It started two rows behind me. A gasp in a fist. A chuckle spread through the room like a fire. The couple in front of me looked around, disturbed. Then there was a liberating slash from the left – a woman laughed. I started to laugh with relief myself. We watched Marilyn Monroe’s death scene in the new movie blonde.

Earlier this month, during the Venice Film Festival, the premiere received a historically long standing ovation of over twelve minutes. The film is based on the 2000 novel of the same name by Joyce Carol Oates.
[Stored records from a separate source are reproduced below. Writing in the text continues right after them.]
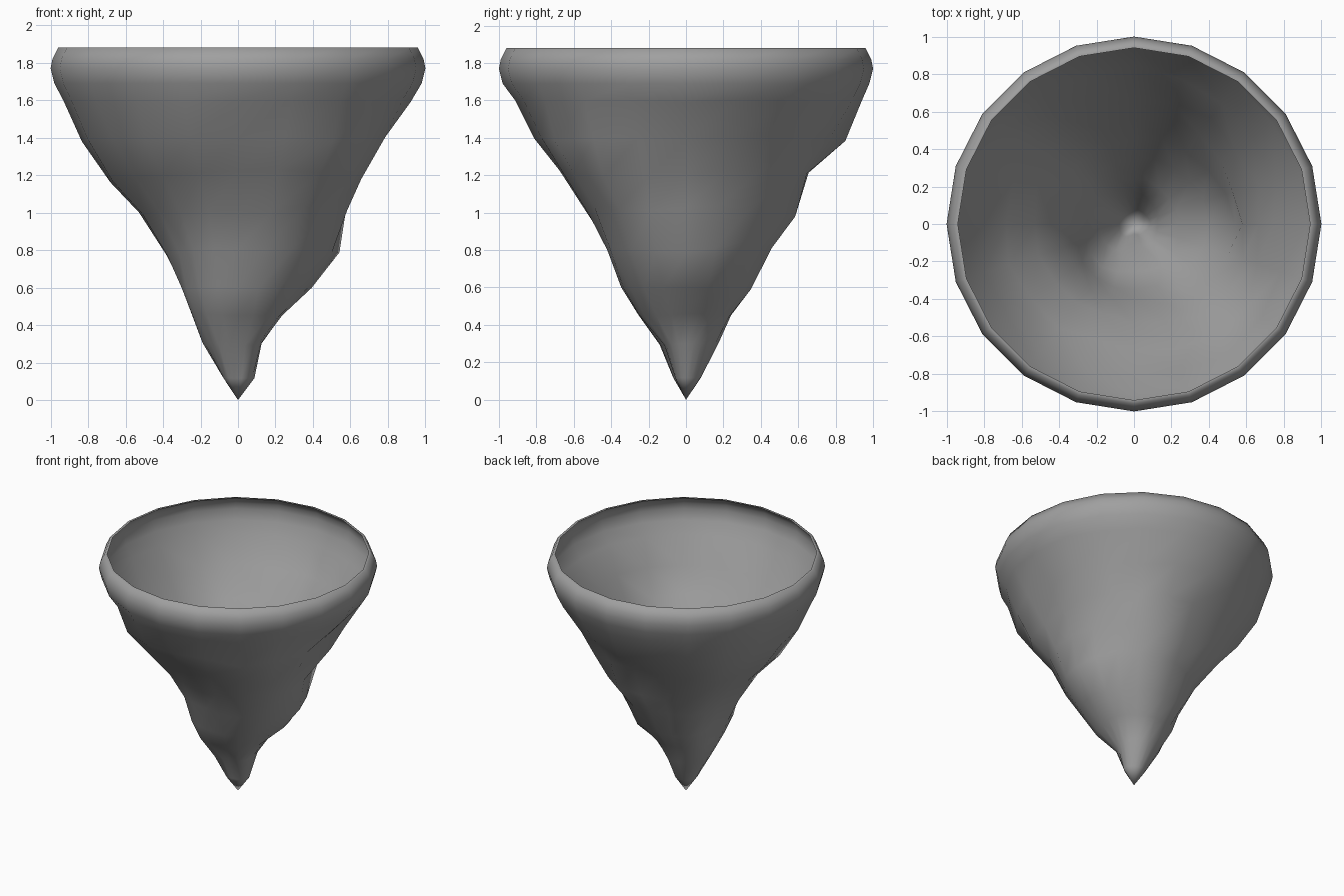
import bpy, bmesh, math
from mathutils import Vector, noise

cube = bpy.data.objects.get("Cube")
if cube:
    bpy.data.objects.remove(cube, do_unlink=True)

SIDES = 20
# Eight wall profiles around the cone, radius at each level
levels = [.12, .3, .45, .6, .8, 1.0, 1.2, 1.4, 1.6]
profiles = [
    [.09, .13, .24, .38, .52, .57, .67, .79, .92],
    [.08, .14, .22, .36, .49, .60, .69, .80, .92],
    [.08, .17, .25, .36, .47, .55, .66, .83, .94],
    [.08, .18, .28, .35, .46, .58, .74, .86, .95],
    [.08, .19, .25, .29, .40, .51, .67, .83, .93],
    [.09, .18, .27, .34, .43, .52, .68, .83, .93],
    [.06, .12, .23, .34, .44, .53, .66, .79, .91],
    [.07, .14, .27, .38, .49, .60, .74, .85, .93],
]
# Even rolled rim: (radius, height)
rim = [(.98, 1.69), (1.0, 1.77), (.99, 1.82), (.96, 1.88), (.94, 1.88)]


def wall_radius(level, angle):
    t = angle / math.tau * len(profiles)
    i = int(t) % len(profiles)
    f = t - int(t)
    f = f * f * (3 - 2 * f)
    a, b = profiles[i][level], profiles[(i + 1) % len(profiles)][level]
    return a + (b - a) * f


def wall_point(level, angle):
    r, z = wall_radius(level, angle), levels[level]
    p = Vector((r * math.cos(angle), r * math.sin(angle), z))
    # Rough, hammered surface, fading toward the rim and tip
    strength = .075 * min(1, z * 1.2) * min(1, (1.8 - z) * 2)
    bump = noise.noise(p * 3.2 + Vector((4, 1, 7))) * strength
    p.x += bump * math.cos(angle)
    p.y += bump * math.sin(angle)
    p.z += noise.noise(p * 3 + Vector((9, 2, 3))) * strength * .8
    return p


bm = bmesh.new()
angles = [math.tau * i / SIDES for i in range(SIDES)]
rings = [[bm.verts.new(wall_point(k, a)) for a in angles] for k in range(len(levels))]
rings += [[bm.verts.new((r * math.cos(a), r * math.sin(a), z)) for a in angles] for r, z in rim]
tip = bm.verts.new((0, 0, 0))

# Skin between rings, then close the tip
for i in range(SIDES):
    j = (i + 1) % SIDES
    bm.faces.new((tip, rings[0][j], rings[0][i]))
    for low, high in zip(rings, rings[1:]):
        bm.faces.new((low[i], low[j], high[j], high[i]))
bmesh.ops.recalc_face_normals(bm, faces=bm.faces)

mesh = bpy.data.meshes.new("cone_shell")
bm.to_mesh(mesh)
bm.free()
shell = bpy.data.objects.new("cone_shell", mesh)
bpy.context.collection.objects.link(shell)

grey = bpy.data.materials.new("stone_grey")
grey.use_nodes = True
colour = (.35, .35, .35, 1)
grey.diffuse_color = colour
grey.node_tree.nodes["Principled BSDF"].inputs["Base Color"].default_value = colour
mesh.materials.append(grey)

bpy.context.view_layer.objects.active = shell
shell.select_set(True)
bpy.ops.object.shade_smooth_by_angle(angle=math.radians(80))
There was an excited atmosphere at the cash register and popcorn. I too was really looking forward to it, whereas ten years ago I would have probably turned my nose up at a Monroe biopic. I’m sure I’m not the only one. In an essay for the American vogue Lena Dunham describes her initial disinterest in Monroe. Dunham was more interested in women helping to shift the cultural landscape, contrarian forces. “I found women who called Monroe an inspiration corny at best, boring at worst.” It wasn’t until she started reading about Monroe—like the classic Marilyn from Norman Mailer – she discovered the complexities behind the Hollywood star, her intellectual interests and her traumas. About the ways sexism and the media pushed her to the top and toppled her at 36.

Typically something to make a film about in 2022 (see also: Princess Diana). Too bad it was done by director and screenwriter Andrew Dominik, whose script leaves no room for even a sliver agency. Instead, he drowns Monroe in victimhood and beautiful tears. Almost all looks are accurately based on existing photo shoots. But that is precisely why the film maintains its golden cage, instead of bending the bars open.

“You can’t believe anything you read in the magazines,” Monroe says in the film. You shouldn’t just believe director Dominik either. In one scene we see Monroe and President Kennedy. There was plenty of gossip about their alleged affair; little of it has ever been confirmed. Dominik let his imagination run wild. Kennedy calls Monroe his little slut in the movie. And we see her sucking off the leader of the free world while he’s on the phone with a journalist. Close-up, from Kennedy, and insanely long. I looked away, not out of prudishness, but because I felt I was looking at something really perverse. A made-up sex scene about a woman who was plagued during her lifetime by hyped media scandals.

It is a film that, under the guise of a more progressive zeitgeist, glorifies what it pretends to criticize.

The final scene shows Monroe’s blond locks, luscious between the stark white sheets, her hand voluptuously along her neck, her heart – so sexy – giving way under the barbiturate overdose. The laughter in the room showed no disrespect to the main character, but rather protected her. It was the refusal to take this image for truth. It was one of the most loving bursts of laughter I’ve heard in a long time.

Madeleijn van den Nieuwenhuizen writes a column on this site every other week.

Leave a Comment